Dataset excerpts
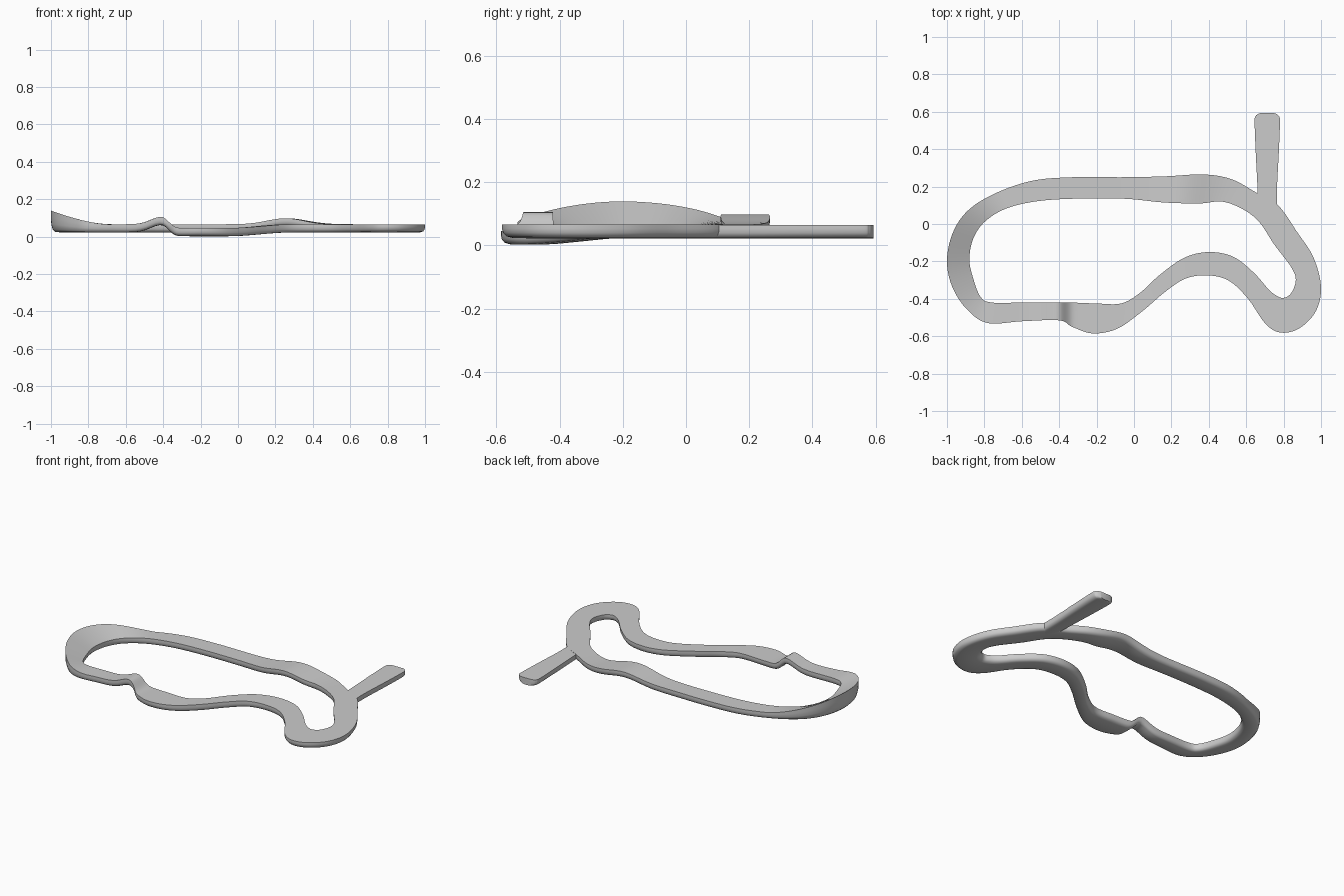
import bpy, bmesh, math

cube = bpy.data.objects.get("Cube")
if cube:
    bpy.data.objects.remove(cube, do_unlink=True)

ROAD_TOP, ROAD_DEPTH = 0.066, 0.044

# Track stations, clockwise: outer edge x, y, then inner edge x, y
TRACK = [
    (-.60, -.52, -.60, -.42), (-.78, -.53, -.76, -.42), (-.89, -.46, -.82, -.39),
    (-.97, -.34, -.86, -.29), (-1, -.20, -.88, -.19), (-.97, -.05, -.86, -.08),
    (-.89, .07, -.80, .01), (-.75, .16, -.69, .08), (-.55, .23, -.53, .12),
    (-.33, .25, -.33, .135), (-.05, .25, -.05, .135), (.17, .255, .16, .115),
    (.37, .265, .35, .11), (.52, .24, .47, .12), (.65, .17, .58, .08),
    (.77, .10, .67, .01), (.87, -.04, .75, -.11), (.96, -.18, .84, -.23),
    (1, -.34, .865, -.30), (.97, -.47, .84, -.37), (.88, -.56, .80, -.395),
    (.78, -.58, .765, -.385), (.70, -.53, .72, -.35), (.61, -.40, .64, -.26),
    (.51, -.305, .53, -.175), (.40, -.275, .40, -.15), (.28, -.29, .27, -.18),
    (.17, -.36, .14, -.27), (.04, -.47, .03, -.37), (-.09, -.56, -.07, -.425),
    (-.22, -.585, -.20, -.425), (-.33, -.55, -.33, -.42), (-.40, -.515, -.40, -.42),
]

# Side road stations, running out from the track
SIDE_ROAD = [
    (.665, .06, .765, .06), (.66, .20, .765, .20), (.65, .40, .775, .40),
    (.645, .55, .78, .55), (.652, .58, .772, .58), (.675, .593, .75, .593),
]

# Half of the rounded underside: position across, fraction of depth
HALF = [(1, 0), (1, .3), (.985, .6), (.93, .85), (.82, .97), (.5, 1)]
SECTION = HALF + [(1 - t, d) for t, d in reversed(HALF[:-1])]


def smoothstep(a, b, x):
    s = min(max((x - a) / (b - a), 0), 1)
    return s * s * (3 - 2 * s)


def bell(x, centre, before, after):
    width = before if x < centre else after
    return math.exp(-((x - centre) / width) ** 2)


def road_lift(x, y):
    """Hill on the back straight; crest and dip on the front one."""
    if y > 0:
        return 0.032 * bell(x, .26, .14, .14)
    dip = smoothstep(-.41, -.32, x) * (1 - smoothstep(-.05, .28, x))
    return 0.04 * bell(x, -.41, .08, .05) - 0.02 * dip


def bank(x):
    """Extra height of the outer edge around the end turn."""
    return 0.073 * (max(-.7 - x, 0) / .3) ** 1.5


def spline(rows, closed, steps):
    """Smooth curve through all stations."""
    n = len(rows)
    pick = (lambda i: rows[i % n]) if closed else (lambda i: rows[min(max(i, 0), n - 1)])
    result = []
    for i in range(n if closed else n - 1):
        for k in range(steps):
            t = k / steps
            result.append([
                b + .5 * t * (c - a + t * (2 * a - 5 * b + 4 * c - d + t * (3 * (b - c) + d - a)))
                for a, b, c, d in zip(pick(i - 1), pick(i), pick(i + 1), pick(i + 2))])
    if not closed:
        result.append(rows[-1])
    return result


def make_road(name, rows, closed, drop, material):
    """Sweep the road section through the stations."""
    bm = bmesh.new()
    rings = []
    for ox, oy, ix, iy in spline(rows, closed, 8):
        base = ROAD_TOP - drop + road_lift((ox + ix) / 2, (oy + iy) / 2)
        bottom = base - ROAD_DEPTH + drop
        ring = []
        for t, d in SECTION:
            top = base + bank(ox) * t
            ring.append(bm.verts.new((ix + (ox - ix) * t, iy + (oy - iy) * t,
                                      top + (bottom - top) * d)))
        rings.append(ring)
    pairs = list(zip(rings, rings[1:]))
    if closed:
        pairs.append((rings[-1], rings[0]))
    count = len(SECTION)
    for a, b in pairs:
        for j in range(count):
            k = (j + 1) % count
            bm.faces.new((a[j], a[k], b[k], b[j]))
    if not closed:
        bm.faces.new(rings[0])
        bm.faces.new(rings[-1])
    bmesh.ops.recalc_face_normals(bm, faces=bm.faces)
    mesh = bpy.data.meshes.new(name)
    bm.to_mesh(mesh)
    bm.free()
    mesh.materials.append(material)
    obj = bpy.data.objects.new(name, mesh)
    bpy.context.collection.objects.link(obj)
    bpy.ops.object.select_all(action='DESELECT')
    obj.select_set(True)
    bpy.context.view_layer.objects.active = obj
    bpy.ops.object.shade_smooth_by_angle(angle=math.radians(45))
    return obj


grey = bpy.data.materials.new("light_grey")
grey.use_nodes = True
colour = (.6, .6, .6, 1)
grey.diffuse_color = colour
grey.node_tree.nodes["Principled BSDF"].inputs["Base Color"].default_value = colour

# The side road sits a hair lower so the tops do not coincide
make_road("track_loop", TRACK, True, 0, grey)
make_road("side_road", SIDE_ROAD, False, 0.001, grey)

#### PROBLEM REQUIREMENTS:
Give the number of lines in the entries that contain the word "stations", with no other text.

#### EXPECTED ANSWER:
4